INSTRUCTIONS TO FOLLOW: Pull every line holding the word "curve" from the data below and copy it.

TASK INPUTS:

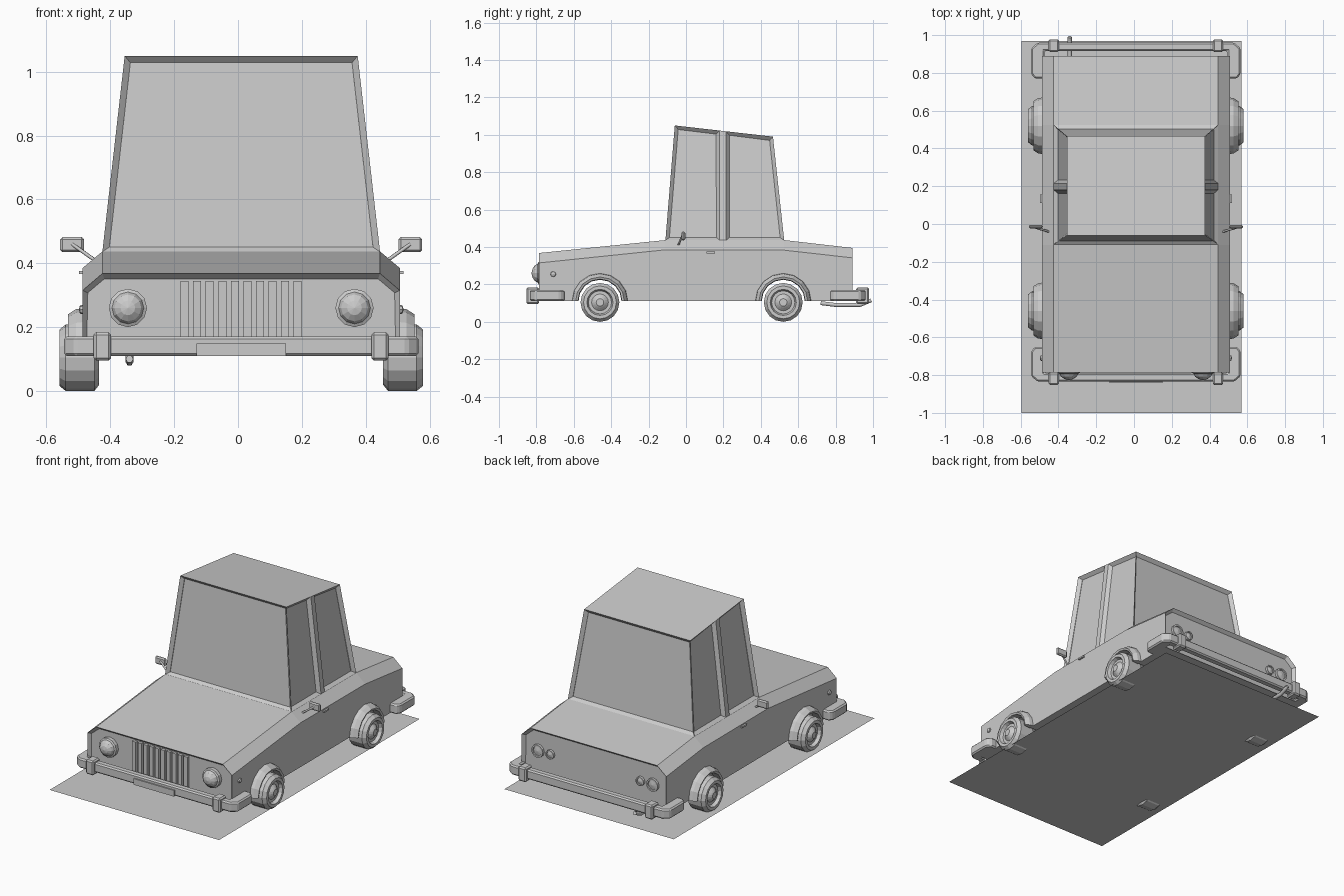
import bpy, bmesh, math
from mathutils import Vector

default = bpy.data.objects.get("Cube")
if default:
    bpy.data.objects.remove(default, do_unlink=True)

GREY = (0.6, 0.6, 0.6, 1)
grey = bpy.data.materials.new("plain grey")
grey.use_nodes = True
grey.diffuse_color = GREY
grey.node_tree.nodes["Principled BSDF"].inputs["Base Color"].default_value = GREY
CAR_X = 0.01          # the car stands slightly off the ground sheet's centre
SIDES = ((1, "left"), (-1, "right"))


def finish(name, bm, shift=CAR_X):
    bmesh.ops.recalc_face_normals(bm, faces=bm.faces)
    mesh = bpy.data.meshes.new(name)
    bm.to_mesh(mesh)
    bm.free()
    obj = bpy.data.objects.new(name, mesh)
    mesh.materials.append(grey)
    obj.location.x = shift
    bpy.context.collection.objects.link(obj)
    return obj


def box(name, lo, hi, bevel=0.0):
    bm = bmesh.new()
    bmesh.ops.create_cube(bm, size=1)
    for v in bm.verts:
        v.co = [a + (b - a) * (c + 0.5) for a, b, c in zip(lo, hi, v.co)]
    if bevel:
        bmesh.ops.bevel(bm, geom=bm.edges[:], offset=bevel, segments=1, affect='EDGES')
    return finish(name, bm)


def lathe(name, profile, centre, axis, n=16, half=False):
    """Turn (distance along axis, radius) points; half makes an open upper arch."""
    bm = bmesh.new()
    axis, up = Vector(axis), Vector((0, 0, 1))
    side = axis.cross(up)
    rings = []
    for i in range(n + 1 if half else n):
        t = math.pi * (i / n - 0.5) if half else 2 * math.pi * i / n
        d = up * math.cos(t) + side * math.sin(t)
        rings.append([bm.verts.new(Vector(centre) + axis * a + d * r) for a, r in profile])
    m = len(profile)
    for i in range(n):
        p, q = rings[i], rings[(i + 1) % len(rings)]
        for j in range(m if half else m - 1):
            k = (j + 1) % m
            bm.faces.new((p[j], p[k], q[k], q[j]))
    if half:
        bm.faces.new(rings[0])
        bm.faces.new(rings[-1])
    bmesh.ops.remove_doubles(bm, verts=bm.verts, dist=0.0001)
    return finish(name, bm)


def tube(name, points, radius):
    curve = bpy.data.curves.new(name, 'CURVE')
    curve.dimensions = '3D'
    curve.bevel_depth = radius
    curve.bevel_resolution = 1
    curve.use_fill_caps = True
    line = curve.splines.new('POLY')
    line.points.add(len(points) - 1)
    for p, co in zip(line.points, points):
        p.co = (*co, 1)
    curve.materials.append(grey)
    obj = bpy.data.objects.new(name, curve)
    obj.location.x = CAR_X
    bpy.context.collection.objects.link(obj)


# Body: side outline with wheel arches, chamfered shoulders, recessed ends
WHEELS = ((-0.46, "front"), (0.52, "rear"))
FLOOR, HALF, TOP_HALF, ARCH = 0.11, 0.497, 0.435, 0.12
stations = [(-0.785, 0.315, 0.368), (-0.11, 0.385, 0.437), (0.525, 0.383, 0.437), (0.89, 0.342, 0.395)]
lower = [(stations[0][0], FLOOR)]
for wy, _ in WHEELS:
    for i in range(11):
        t = math.pi * (1 - i / 10)
        lower.append((wy + ARCH * math.cos(t), FLOOR + ARCH * math.sin(t)))
lower.append((stations[-1][0], FLOOR))

bm = bmesh.new()
low, mid, top = [], [], []
for s in (1, -1):
    low.append([bm.verts.new((s * HALF, y, z)) for y, z in lower])
    mid.append([bm.verts.new((s * HALF, y, z)) for y, z, _ in stations])
    top.append([bm.verts.new((s * TOP_HALF, y, z)) for y, _, z in stations])
    bm.faces.new(low[-1] + mid[-1][::-1])
for i in range(len(lower) - 1):
    bm.faces.new((low[0][i], low[0][i + 1], low[1][i + 1], low[1][i]))
for i in range(3):
    bm.faces.new((top[0][i], top[0][i + 1], top[1][i + 1], top[1][i]))
    for k in (0, 1):
        bm.faces.new((mid[k][i], mid[k][i + 1], top[k][i + 1], top[k][i]))
ends = [bm.faces.new((low[0][e], mid[0][e], top[0][e], top[1][e], mid[1][e], low[1][e])) for e in (0, -1)]
bmesh.ops.recalc_face_normals(bm, faces=bm.faces)
bmesh.ops.inset_individual(bm, faces=ends, thickness=0.018, depth=-0.02)
finish("body", bm)

# Cabin: tapered box with recessed windows and a middle pillar
bm = bmesh.new()
base, roof = [], []
for s in (1, -1):
    base.append([bm.verts.new((s * 0.435, y, 0.436)) for y in (-0.11, 0.18, 0.215, 0.525)])
    roof.append([bm.verts.new((s * 0.365, y, 1.043 - 0.114 * y)) for y in (-0.06, 0.18, 0.215, 0.465)])
windows = []
for i in range(3):
    bm.faces.new((roof[0][i], roof[0][i + 1], roof[1][i + 1], roof[1][i]))
    bm.faces.new((base[0][i], base[0][i + 1], base[1][i + 1], base[1][i]))
    for k in (0, 1):
        f = bm.faces.new((base[k][i], base[k][i + 1], roof[k][i + 1], roof[k][i]))
        if i != 1:
            windows.append(f)
for e in (0, -1):
    windows.append(bm.faces.new((base[0][e], roof[0][e], roof[1][e], base[1][e])))
bmesh.ops.recalc_face_normals(bm, faces=bm.faces)
bmesh.ops.inset_individual(bm, faces=windows, thickness=0.025, depth=-0.02)
finish("cabin", bm)

# Wheels and arch flares
tyre = [(0, 0), (0, 0.085), (0.015, 0.104), (0.105, 0.104), (0.125, 0.088), (0.125, 0.07),
        (0.105, 0.062), (0.105, 0.045), (0.118, 0.03), (0.125, 0.02), (0.125, 0)]
flare = [(0, 0.115), (0.045, 0.118), (0.05, 0.13), (0.025, 0.146), (0, 0.15)]
for s, side in SIDES:
    for wy, end in WHEELS:
        lathe(f"{end}_{side}_wheel", tyre, (s * 0.445, wy, 0.104), (s, 0, 0))
        lathe(f"{end}_{side}_arch", flare, (s * 0.493, wy, FLOOR), (s, 0, 0), 8, True)


# Bumpers: wrap-around bar with cut corners and two overriders
def bumper(name, face, d, ear):
    half = [(0.52, face), (0.555, face - d * 0.03), (0.555, ear + d * 0.025), (0.535, ear),
            (0.485, ear), (0.485, face - d * 0.045)]
    outline = half + [(-x, y) for x, y in reversed(half)]
    bm = bmesh.new()
    f = bm.faces.new([bm.verts.new((x, y, 0.11)) for x, y in outline])
    up = bmesh.ops.extrude_face_region(bm, geom=[f])["geom"]
    bmesh.ops.translate(bm, verts=[v for v in up if isinstance(v, bmesh.types.BMVert)], vec=(0, 0, 0.06))
    bmesh.ops.recalc_face_normals(bm, faces=bm.faces)
    bmesh.ops.bevel(bm, geom=bm.edges[:], offset=0.008, segments=1, affect='EDGES')
    finish(name, bm)
    for s, side in SIDES:
        ys = sorted((face + d * 0.018, face - d * 0.05))
        box(f"{name}_{side}_overrider", (s * 0.435 - 0.027, ys[0], 0.095),
            (s * 0.435 + 0.027, ys[1], 0.184), 0.008)


bumper("front_bumper", -0.835, -1, -0.65)
bumper("rear_bumper", 0.96, 1, 0.77)
box("number_plate", (-0.14, -0.842, 0.11), (0.14, -0.833, 0.148))

# Grille slats
for i in range(10):
    x = -0.19 + i * 0.0394
    box(f"grille_slat_{i + 1}", (x, -0.783, 0.135), (x + 0.025, -0.76, 0.345))

# Lamps, mirrors and handles, one set per side
dome = [(0, 0.06), (0.022, 0.06), (0.027, 0.05), (0.042, 0.042), (0.055, 0.023), (0.06, 0)]
for s, side in SIDES:
    lathe(f"{side}_headlight", dome, (s * 0.355, -0.766, 0.26), (0, -1, 0), 12)
    for x, r, part in ((0.395, 0.04, "tail_light"), (0.31, 0.028, "reversing_light")):
        ring = [(0, r), (0.016, r), (0.016, r * 0.75), (0.01, r * 0.7), (0.015, 0)]
        lathe(f"{side}_{part}", ring, (s * x, 0.869, 0.26), (0, 1, 0), 12)
    lathe(f"{side}_marker_light", [(0, 0.015), (0.008, 0.013), (0.012, 0)],
          (s * HALF, -0.71, 0.255), (s, 0, 0), 8)
    box(f"{side}_mirror", (s * 0.53 - 0.037, -0.024, 0.435), (s * 0.53 + 0.037, -0.004, 0.482), 0.007)
    tube(f"{side}_mirror_stem", [(s * 0.445, -0.045, 0.4), (s * 0.53, -0.02, 0.46)], 0.006)
    box(f"{side}_door_handle", (s * 0.5 - 0.008, 0.11, 0.366), (s * 0.5 + 0.008, 0.155, 0.376))

# Exhaust
tube("exhaust_pipe", [(-0.35, 0.72, 0.1), (-0.35, 0.8, 0.09), (-0.35, 0.93, 0.09), (-0.35, 0.99, 0.115)], 0.012)

# Ground sheet
bm = bmesh.new()
corners = ((-0.595, -1), (0.57, -1), (0.57, 0.97), (-0.595, 0.97))
bm.faces.new([bm.verts.new((x, y, 0.013)) for x, y in corners])
finish("ground_sheet", bm, 0)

COMPLETED EXERCISE:
    curve = bpy.data.curves.new(name, 'CURVE')
    curve.dimensions = '3D'
    curve.bevel_depth = radius
    curve.bevel_resolution = 1
    curve.use_fill_caps = True
    line = curve.splines.new('POLY')
    curve.materials.append(grey)
    obj = bpy.data.objects.new(name, curve)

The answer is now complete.